Cadets pursuing the study of Comparative Politics have the opportunity to analyze the sources of stability or instability in political regimes, and to examine the conditions that promote either democratic or authoritarian rule in a number of diverse settings, ranging from Latin America, Europe, the Middle East, Asia, to Africa, as well as the United States. Not only do students examine political institutions and policies, but they also explore the meanings and sources of change that may spring from the ballot box or the barrel of a rifle.
The West Point Comparative Politics Program provides cadets with the intellectual tools and knowledge of core theories and concepts to better understand why some states fail and others remain stable. Cadets have the opportunity to view critical comparative politics issues in a multi-perspective manner by taking related courses both in and out of the department. After mastering the core concepts, cadets can tailor their program towards a regional (e.g., Africa, Middle East, etc.) or functional (e.g., negotiation, democratization, post-conflict stabilization, etc.) focus. The comparative politics courses and related electives provide cadets with the knowledge and framework to apply the core concepts and theories to relevant case studies and issues.
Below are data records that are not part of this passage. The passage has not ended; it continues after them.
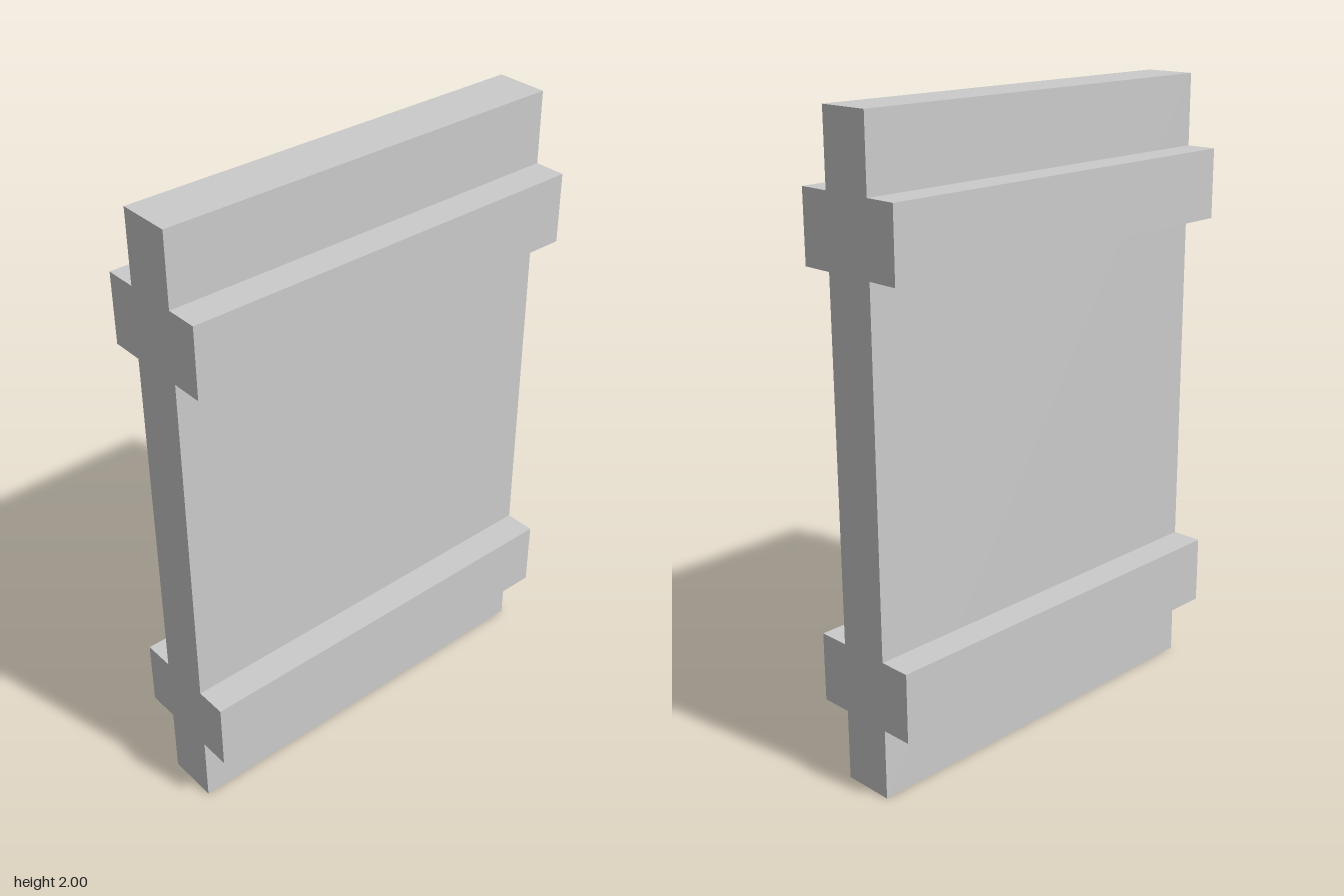
import * as THREE from 'three';

const WIDTH = 1.333;
const HEIGHT = 2;
const PANEL_DEPTH = 0.167;
const BATTEN_HEIGHT = 0.22;
const BATTEN_DEPTH = 0.101;
const BATTEN_OFFSET = 0.665; // batten centre above or below the panel's middle

export function createModel() {
  const group = new THREE.Group();
  group.name = 'battenedPanel';
  const material = new THREE.MeshStandardMaterial({ color: 0xcccccc, flatShading: true });

  const addBox = (name, height, depth, y, z) => {
    const mesh = new THREE.Mesh(new THREE.BoxGeometry(WIDTH, height, depth), material);
    mesh.name = name;
    mesh.position.set(0, y, z);
    group.add(mesh);
  };

  // Upright panel
  addBox('panel', HEIGHT, PANEL_DEPTH, HEIGHT / 2, 0);

  // Upper and lower battens on the front and back faces
  for (const [level, ySide] of [['upper', 1], ['lower', -1]]) {
    for (const [face, zSide] of [['Front', 1], ['Back', -1]]) {
      addBox(
        `${level}${face}Batten`,
        BATTEN_HEIGHT,
        BATTEN_DEPTH,
        HEIGHT / 2 + ySide * BATTEN_OFFSET,
        zSide * (PANEL_DEPTH + BATTEN_DEPTH) / 2
      );
    }
  }

  return group;
}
The capstone integrative experience provides an in-depth study of the non-US perspective towards the security environment by examining the security predicaments of developing states. To help understand and anticipate the behaviors of weak states and non-state actors, cadets study the effects of non-traditional security issues, appreciate a non-western view of the world, understand the limitations of these actors’ elements of power, and understand how they might assess risk. Students examine questions such as:
· What is the nature of security in weak or failing states?
· How do such states plan for their security?
· What factors influence their choices?
Cadets address these questions by integrating the literature of comparative politics and other relevant disciplines into their analyses to better understand and anticipate state and non-state behaviors in the changing security environment.
The CP major is designed to develop graduates who are able to critically analyze diverse political systems. Much of this learning occurs outside of the classroom, through extracurricular activities or Academic Individual Advanced Development (AIAD) experiences. Cadets are strongly encourage to pursue opportunities to travel abroad, and the Department of Social Sciences sponsors many international AIADs that offer the chance to work with non-governmental organizations (NGOs) in countries such as Thailand, China, Ghana, Tanzania, Morocco, and Costa Rica.
Cadets who wish to write a thesis will take the capstone course, SS486 International Security Strategy, in the fall of their Firstie year as part of a two-course thesis sequence. They will continue work on their theses in the spring of the first class year by taking SS498 Senior Thesis in the Social Sciences during which they will finish writing and defend their theses.